## TASK PROMPT
Below are the records; give again exactly the line with "d = Vector(end) - start", the line with "finish(bm, name, CORD, 50)", and each line that lies between them, and nothing besides.

## Saved data entries
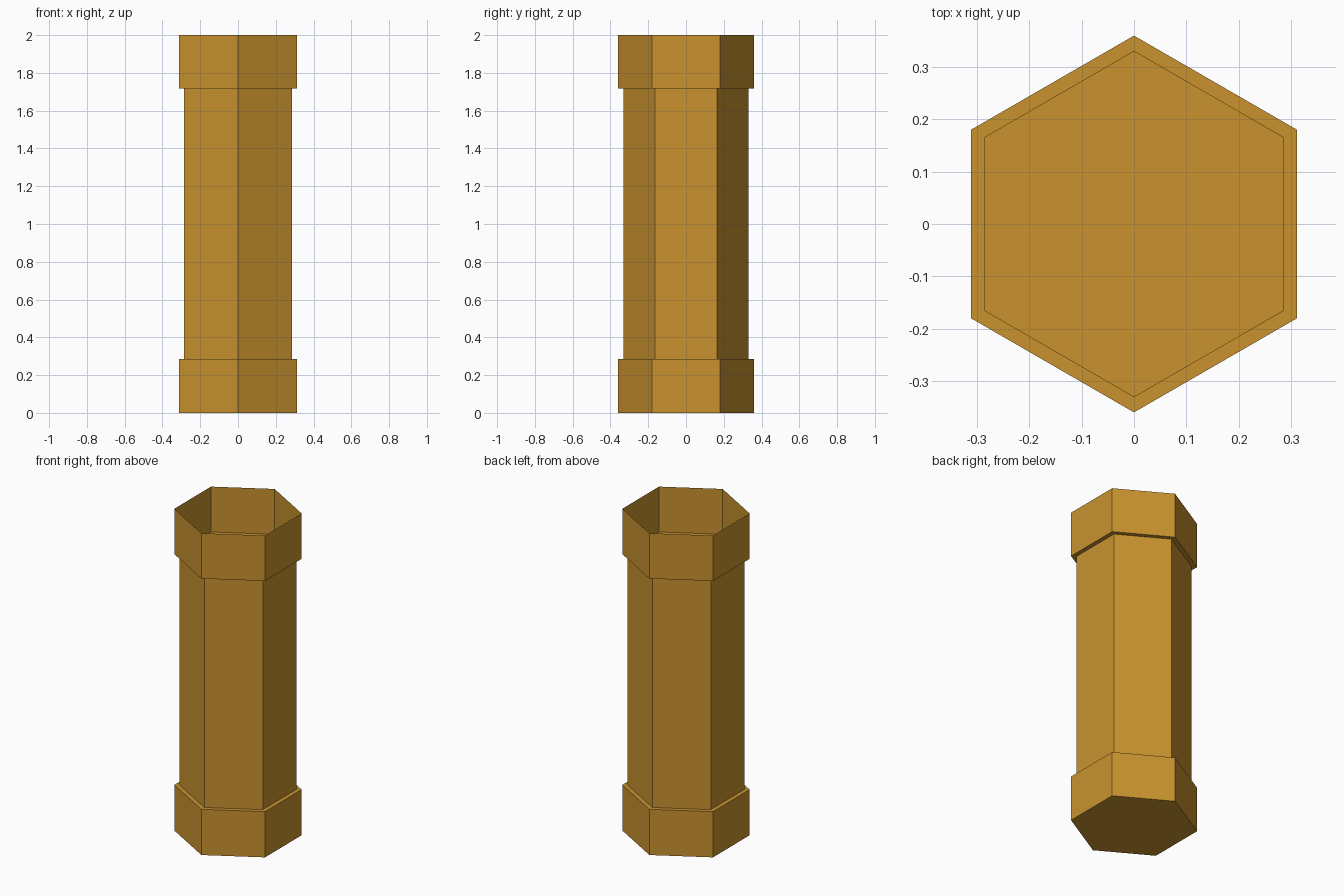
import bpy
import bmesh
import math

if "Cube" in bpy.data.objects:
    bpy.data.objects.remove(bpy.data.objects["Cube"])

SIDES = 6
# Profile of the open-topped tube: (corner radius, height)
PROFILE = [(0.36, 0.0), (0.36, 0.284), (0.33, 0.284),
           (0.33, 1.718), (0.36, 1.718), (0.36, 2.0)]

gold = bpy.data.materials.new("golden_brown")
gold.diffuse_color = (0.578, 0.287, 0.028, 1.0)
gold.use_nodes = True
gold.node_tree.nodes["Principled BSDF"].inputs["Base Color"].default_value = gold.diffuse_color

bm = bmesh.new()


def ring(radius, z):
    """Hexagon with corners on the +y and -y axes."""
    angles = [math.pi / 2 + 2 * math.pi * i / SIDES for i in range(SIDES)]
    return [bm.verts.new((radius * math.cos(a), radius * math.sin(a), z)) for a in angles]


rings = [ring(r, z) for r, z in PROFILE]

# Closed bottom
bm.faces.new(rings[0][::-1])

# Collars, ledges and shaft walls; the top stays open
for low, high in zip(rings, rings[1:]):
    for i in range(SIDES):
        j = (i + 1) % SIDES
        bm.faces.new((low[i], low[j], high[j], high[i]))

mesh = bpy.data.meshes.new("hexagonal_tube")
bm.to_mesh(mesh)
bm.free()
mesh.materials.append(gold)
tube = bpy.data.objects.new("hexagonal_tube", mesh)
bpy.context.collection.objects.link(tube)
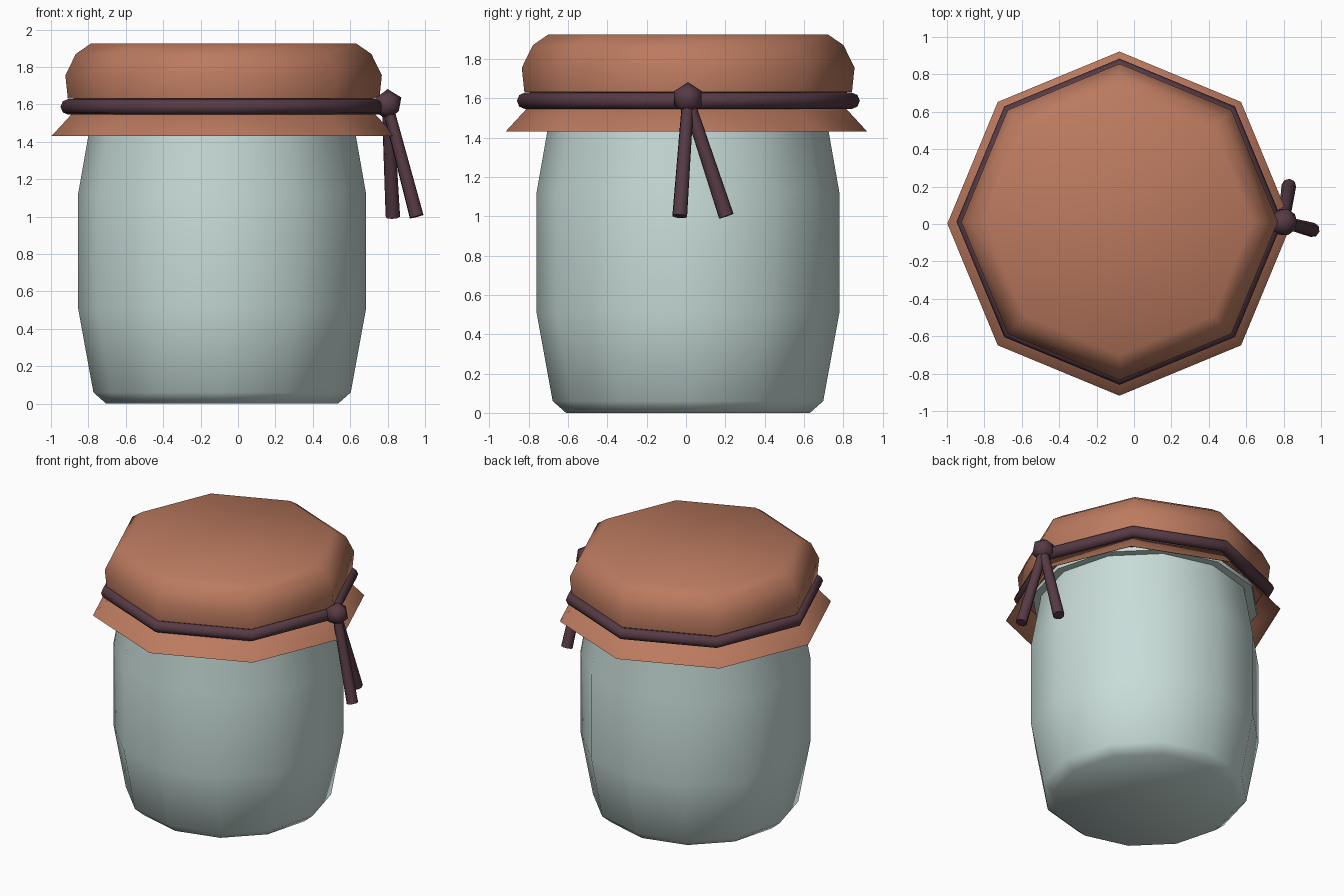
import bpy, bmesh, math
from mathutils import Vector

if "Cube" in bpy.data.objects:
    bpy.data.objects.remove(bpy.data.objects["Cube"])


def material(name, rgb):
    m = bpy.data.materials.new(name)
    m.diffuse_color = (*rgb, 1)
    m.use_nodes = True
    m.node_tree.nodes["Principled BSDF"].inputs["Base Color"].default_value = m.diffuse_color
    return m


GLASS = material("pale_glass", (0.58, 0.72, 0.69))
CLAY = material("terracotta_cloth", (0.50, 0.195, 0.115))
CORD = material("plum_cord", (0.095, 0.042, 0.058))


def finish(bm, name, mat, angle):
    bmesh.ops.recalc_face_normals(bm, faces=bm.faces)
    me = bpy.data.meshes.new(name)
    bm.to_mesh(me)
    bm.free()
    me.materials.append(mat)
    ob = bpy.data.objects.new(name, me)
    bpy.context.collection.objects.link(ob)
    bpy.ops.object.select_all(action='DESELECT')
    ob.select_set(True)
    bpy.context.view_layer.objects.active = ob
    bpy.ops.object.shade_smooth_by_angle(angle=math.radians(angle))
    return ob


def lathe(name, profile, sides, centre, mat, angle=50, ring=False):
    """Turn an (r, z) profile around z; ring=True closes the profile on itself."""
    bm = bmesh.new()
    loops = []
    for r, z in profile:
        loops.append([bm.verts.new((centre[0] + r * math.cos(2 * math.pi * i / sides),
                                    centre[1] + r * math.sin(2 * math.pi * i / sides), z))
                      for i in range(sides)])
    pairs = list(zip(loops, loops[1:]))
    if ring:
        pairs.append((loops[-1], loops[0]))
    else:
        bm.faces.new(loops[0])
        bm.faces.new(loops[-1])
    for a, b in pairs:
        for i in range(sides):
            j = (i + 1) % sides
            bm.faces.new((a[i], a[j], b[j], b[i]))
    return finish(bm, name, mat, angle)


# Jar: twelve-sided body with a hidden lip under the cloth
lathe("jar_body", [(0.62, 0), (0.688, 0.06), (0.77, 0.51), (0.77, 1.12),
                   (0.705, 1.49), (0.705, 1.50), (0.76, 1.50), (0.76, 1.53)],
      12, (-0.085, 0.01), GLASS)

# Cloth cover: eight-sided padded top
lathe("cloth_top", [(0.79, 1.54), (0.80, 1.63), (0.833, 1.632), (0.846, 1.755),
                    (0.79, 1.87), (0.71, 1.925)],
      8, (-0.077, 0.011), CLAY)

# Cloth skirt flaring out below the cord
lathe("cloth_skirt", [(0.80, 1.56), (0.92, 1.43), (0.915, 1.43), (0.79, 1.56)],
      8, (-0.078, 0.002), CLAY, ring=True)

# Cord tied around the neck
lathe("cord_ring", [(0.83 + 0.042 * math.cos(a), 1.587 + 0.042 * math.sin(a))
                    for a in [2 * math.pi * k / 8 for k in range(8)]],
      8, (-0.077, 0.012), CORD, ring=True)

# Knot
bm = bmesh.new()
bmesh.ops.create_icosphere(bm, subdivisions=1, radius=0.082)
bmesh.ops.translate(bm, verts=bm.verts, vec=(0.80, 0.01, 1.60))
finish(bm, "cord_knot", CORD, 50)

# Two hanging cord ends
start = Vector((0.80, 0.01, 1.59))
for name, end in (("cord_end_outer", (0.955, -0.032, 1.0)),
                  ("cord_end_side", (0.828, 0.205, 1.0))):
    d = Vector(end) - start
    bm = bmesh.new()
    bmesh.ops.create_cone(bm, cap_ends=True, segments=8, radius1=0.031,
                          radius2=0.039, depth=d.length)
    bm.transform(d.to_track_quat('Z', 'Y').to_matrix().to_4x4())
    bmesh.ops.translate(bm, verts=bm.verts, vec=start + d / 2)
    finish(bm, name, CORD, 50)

* * *

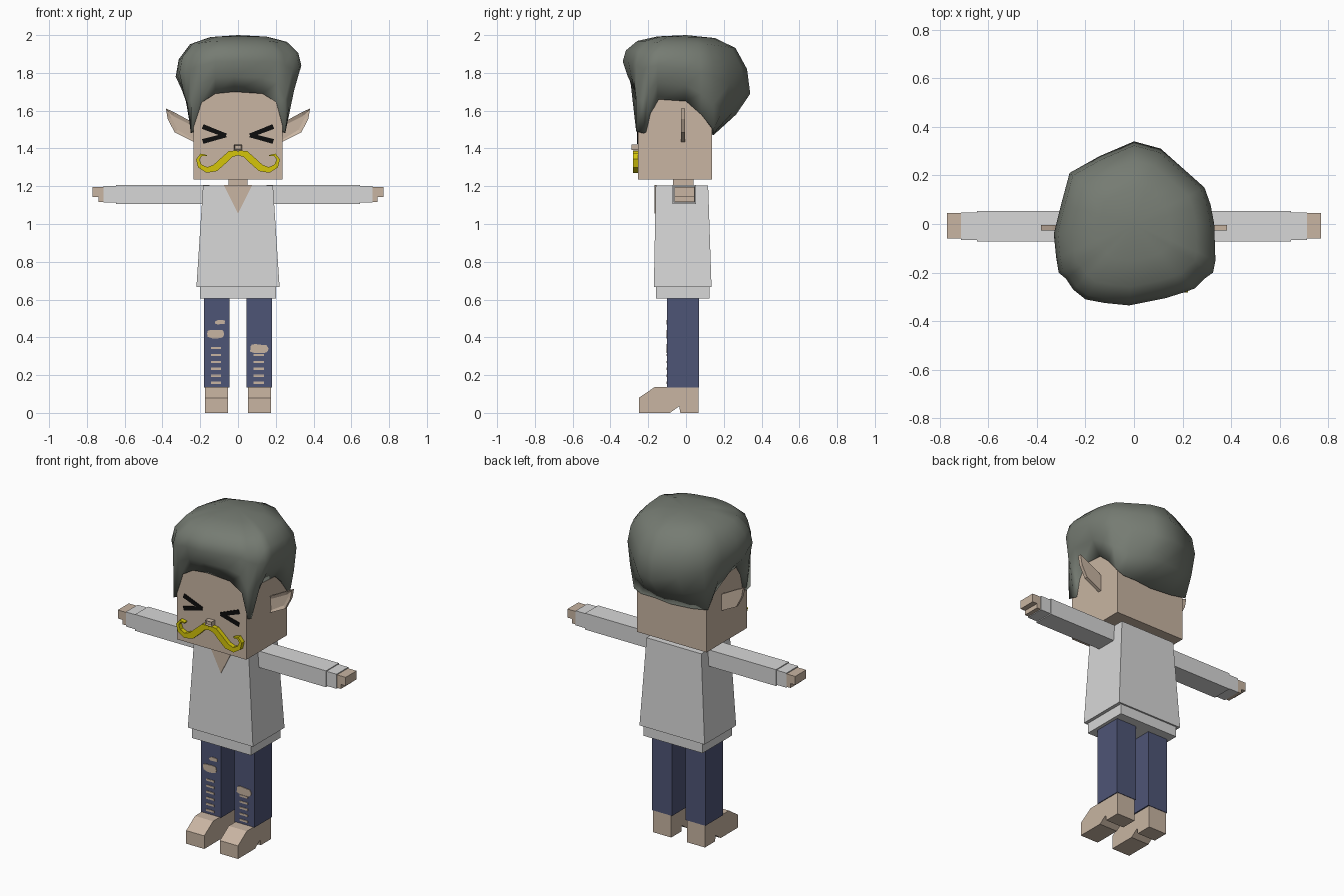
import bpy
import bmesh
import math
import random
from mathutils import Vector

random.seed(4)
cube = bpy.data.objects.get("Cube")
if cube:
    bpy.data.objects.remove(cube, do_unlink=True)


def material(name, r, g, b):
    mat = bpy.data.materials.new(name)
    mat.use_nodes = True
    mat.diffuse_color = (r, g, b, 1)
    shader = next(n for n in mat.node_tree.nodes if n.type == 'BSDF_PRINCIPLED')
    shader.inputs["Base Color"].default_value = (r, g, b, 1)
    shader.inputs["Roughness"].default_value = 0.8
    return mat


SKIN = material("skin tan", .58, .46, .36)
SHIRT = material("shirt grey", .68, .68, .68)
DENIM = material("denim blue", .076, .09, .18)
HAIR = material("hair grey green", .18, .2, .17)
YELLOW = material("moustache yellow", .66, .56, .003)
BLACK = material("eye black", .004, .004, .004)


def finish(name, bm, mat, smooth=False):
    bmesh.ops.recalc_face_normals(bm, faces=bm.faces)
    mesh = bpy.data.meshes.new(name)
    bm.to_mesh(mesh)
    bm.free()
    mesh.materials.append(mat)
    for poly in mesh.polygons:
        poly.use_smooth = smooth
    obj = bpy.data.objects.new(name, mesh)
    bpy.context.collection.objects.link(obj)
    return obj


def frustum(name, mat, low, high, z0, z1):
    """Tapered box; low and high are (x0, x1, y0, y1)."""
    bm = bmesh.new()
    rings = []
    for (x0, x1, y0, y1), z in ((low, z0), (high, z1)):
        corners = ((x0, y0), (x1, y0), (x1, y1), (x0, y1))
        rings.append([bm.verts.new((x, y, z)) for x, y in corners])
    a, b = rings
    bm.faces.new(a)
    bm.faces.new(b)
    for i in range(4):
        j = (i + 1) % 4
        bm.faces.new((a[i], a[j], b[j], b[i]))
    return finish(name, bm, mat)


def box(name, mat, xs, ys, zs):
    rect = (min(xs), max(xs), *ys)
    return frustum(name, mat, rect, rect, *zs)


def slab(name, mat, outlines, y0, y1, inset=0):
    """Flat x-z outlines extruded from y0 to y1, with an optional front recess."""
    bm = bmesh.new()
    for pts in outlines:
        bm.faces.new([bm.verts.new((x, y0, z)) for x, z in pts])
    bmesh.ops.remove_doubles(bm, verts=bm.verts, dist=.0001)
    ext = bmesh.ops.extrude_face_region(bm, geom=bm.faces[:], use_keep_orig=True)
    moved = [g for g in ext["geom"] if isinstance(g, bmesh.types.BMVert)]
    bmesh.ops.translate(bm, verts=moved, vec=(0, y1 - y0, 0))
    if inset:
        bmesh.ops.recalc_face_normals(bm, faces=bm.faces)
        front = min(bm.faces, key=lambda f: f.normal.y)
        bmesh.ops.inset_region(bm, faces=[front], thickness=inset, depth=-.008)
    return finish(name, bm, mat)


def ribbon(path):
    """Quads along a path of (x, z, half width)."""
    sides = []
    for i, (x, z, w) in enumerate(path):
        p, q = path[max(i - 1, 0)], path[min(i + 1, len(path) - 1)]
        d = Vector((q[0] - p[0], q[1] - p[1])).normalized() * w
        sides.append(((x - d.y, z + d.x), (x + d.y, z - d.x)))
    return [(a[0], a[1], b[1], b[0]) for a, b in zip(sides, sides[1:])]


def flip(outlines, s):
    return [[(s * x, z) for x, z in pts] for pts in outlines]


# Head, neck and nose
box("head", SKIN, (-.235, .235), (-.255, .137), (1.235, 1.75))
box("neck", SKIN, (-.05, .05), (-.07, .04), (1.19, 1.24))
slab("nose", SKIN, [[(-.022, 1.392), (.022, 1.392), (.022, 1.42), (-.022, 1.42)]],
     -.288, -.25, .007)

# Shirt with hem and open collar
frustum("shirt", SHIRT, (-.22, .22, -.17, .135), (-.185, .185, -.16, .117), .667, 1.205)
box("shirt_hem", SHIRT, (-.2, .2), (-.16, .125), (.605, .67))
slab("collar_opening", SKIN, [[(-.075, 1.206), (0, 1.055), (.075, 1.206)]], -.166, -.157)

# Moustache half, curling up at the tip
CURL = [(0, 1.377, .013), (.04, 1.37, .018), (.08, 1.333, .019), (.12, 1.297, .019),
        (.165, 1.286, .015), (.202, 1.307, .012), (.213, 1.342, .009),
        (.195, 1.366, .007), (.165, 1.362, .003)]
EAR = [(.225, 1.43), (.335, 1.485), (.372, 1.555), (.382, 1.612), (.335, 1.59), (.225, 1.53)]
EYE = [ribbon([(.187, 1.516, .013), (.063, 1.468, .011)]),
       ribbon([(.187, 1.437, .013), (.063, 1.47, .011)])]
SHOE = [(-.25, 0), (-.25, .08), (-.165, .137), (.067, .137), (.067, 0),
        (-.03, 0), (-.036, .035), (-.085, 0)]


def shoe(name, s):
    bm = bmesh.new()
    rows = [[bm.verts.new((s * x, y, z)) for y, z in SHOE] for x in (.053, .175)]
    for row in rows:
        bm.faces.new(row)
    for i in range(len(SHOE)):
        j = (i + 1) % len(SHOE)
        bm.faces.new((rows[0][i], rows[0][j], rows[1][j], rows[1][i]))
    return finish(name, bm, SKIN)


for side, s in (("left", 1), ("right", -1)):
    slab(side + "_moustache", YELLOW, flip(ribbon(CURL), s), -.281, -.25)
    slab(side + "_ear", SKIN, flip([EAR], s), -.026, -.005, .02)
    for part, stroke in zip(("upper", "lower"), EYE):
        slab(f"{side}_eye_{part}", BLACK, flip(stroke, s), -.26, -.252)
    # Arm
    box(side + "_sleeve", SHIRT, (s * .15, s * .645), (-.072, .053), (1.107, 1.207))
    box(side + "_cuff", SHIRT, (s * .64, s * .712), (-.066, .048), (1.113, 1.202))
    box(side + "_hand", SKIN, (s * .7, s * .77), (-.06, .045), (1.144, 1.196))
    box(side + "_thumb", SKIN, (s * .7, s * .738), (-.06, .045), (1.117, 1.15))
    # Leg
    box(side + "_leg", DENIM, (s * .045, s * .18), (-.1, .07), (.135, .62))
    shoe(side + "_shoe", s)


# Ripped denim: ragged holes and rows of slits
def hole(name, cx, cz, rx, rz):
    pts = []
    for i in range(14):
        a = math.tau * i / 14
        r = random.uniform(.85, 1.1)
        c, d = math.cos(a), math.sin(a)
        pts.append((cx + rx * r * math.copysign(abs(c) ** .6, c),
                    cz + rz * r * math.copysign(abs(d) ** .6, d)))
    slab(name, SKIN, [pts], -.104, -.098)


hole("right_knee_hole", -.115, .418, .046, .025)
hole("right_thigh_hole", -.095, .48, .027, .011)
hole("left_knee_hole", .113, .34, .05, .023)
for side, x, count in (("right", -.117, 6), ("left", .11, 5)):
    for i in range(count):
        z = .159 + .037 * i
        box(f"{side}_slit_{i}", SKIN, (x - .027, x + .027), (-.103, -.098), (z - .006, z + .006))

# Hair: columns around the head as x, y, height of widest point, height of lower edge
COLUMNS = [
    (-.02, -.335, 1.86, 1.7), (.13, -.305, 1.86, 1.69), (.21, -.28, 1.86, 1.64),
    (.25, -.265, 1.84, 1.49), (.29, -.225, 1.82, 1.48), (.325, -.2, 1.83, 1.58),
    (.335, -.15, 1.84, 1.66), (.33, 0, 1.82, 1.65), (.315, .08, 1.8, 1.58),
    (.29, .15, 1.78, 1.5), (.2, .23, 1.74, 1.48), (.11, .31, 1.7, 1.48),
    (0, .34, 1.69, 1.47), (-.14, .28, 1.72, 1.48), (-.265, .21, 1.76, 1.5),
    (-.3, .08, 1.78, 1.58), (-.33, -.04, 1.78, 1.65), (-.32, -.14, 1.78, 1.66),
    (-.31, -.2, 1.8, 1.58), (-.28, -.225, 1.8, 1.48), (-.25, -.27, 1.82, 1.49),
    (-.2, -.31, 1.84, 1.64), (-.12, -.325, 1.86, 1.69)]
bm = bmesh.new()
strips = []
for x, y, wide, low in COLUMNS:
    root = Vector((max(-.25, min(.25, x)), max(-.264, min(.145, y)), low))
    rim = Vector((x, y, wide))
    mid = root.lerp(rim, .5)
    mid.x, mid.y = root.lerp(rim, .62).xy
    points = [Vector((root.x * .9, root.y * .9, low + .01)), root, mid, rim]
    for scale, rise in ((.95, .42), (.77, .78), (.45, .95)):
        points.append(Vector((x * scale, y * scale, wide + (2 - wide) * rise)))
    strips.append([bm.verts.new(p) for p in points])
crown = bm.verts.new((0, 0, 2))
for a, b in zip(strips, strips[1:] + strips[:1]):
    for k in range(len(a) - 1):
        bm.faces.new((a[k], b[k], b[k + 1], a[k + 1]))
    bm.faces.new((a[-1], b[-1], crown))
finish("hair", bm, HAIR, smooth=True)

## EXERCISE RESPONSE
    d = Vector(end) - start
    bm = bmesh.new()
    bmesh.ops.create_cone(bm, cap_ends=True, segments=8, radius1=0.031,
                          radius2=0.039, depth=d.length)
    bm.transform(d.to_track_quat('Z', 'Y').to_matrix().to_4x4())
    bmesh.ops.translate(bm, verts=bm.verts, vec=start + d / 2)
    finish(bm, name, CORD, 50)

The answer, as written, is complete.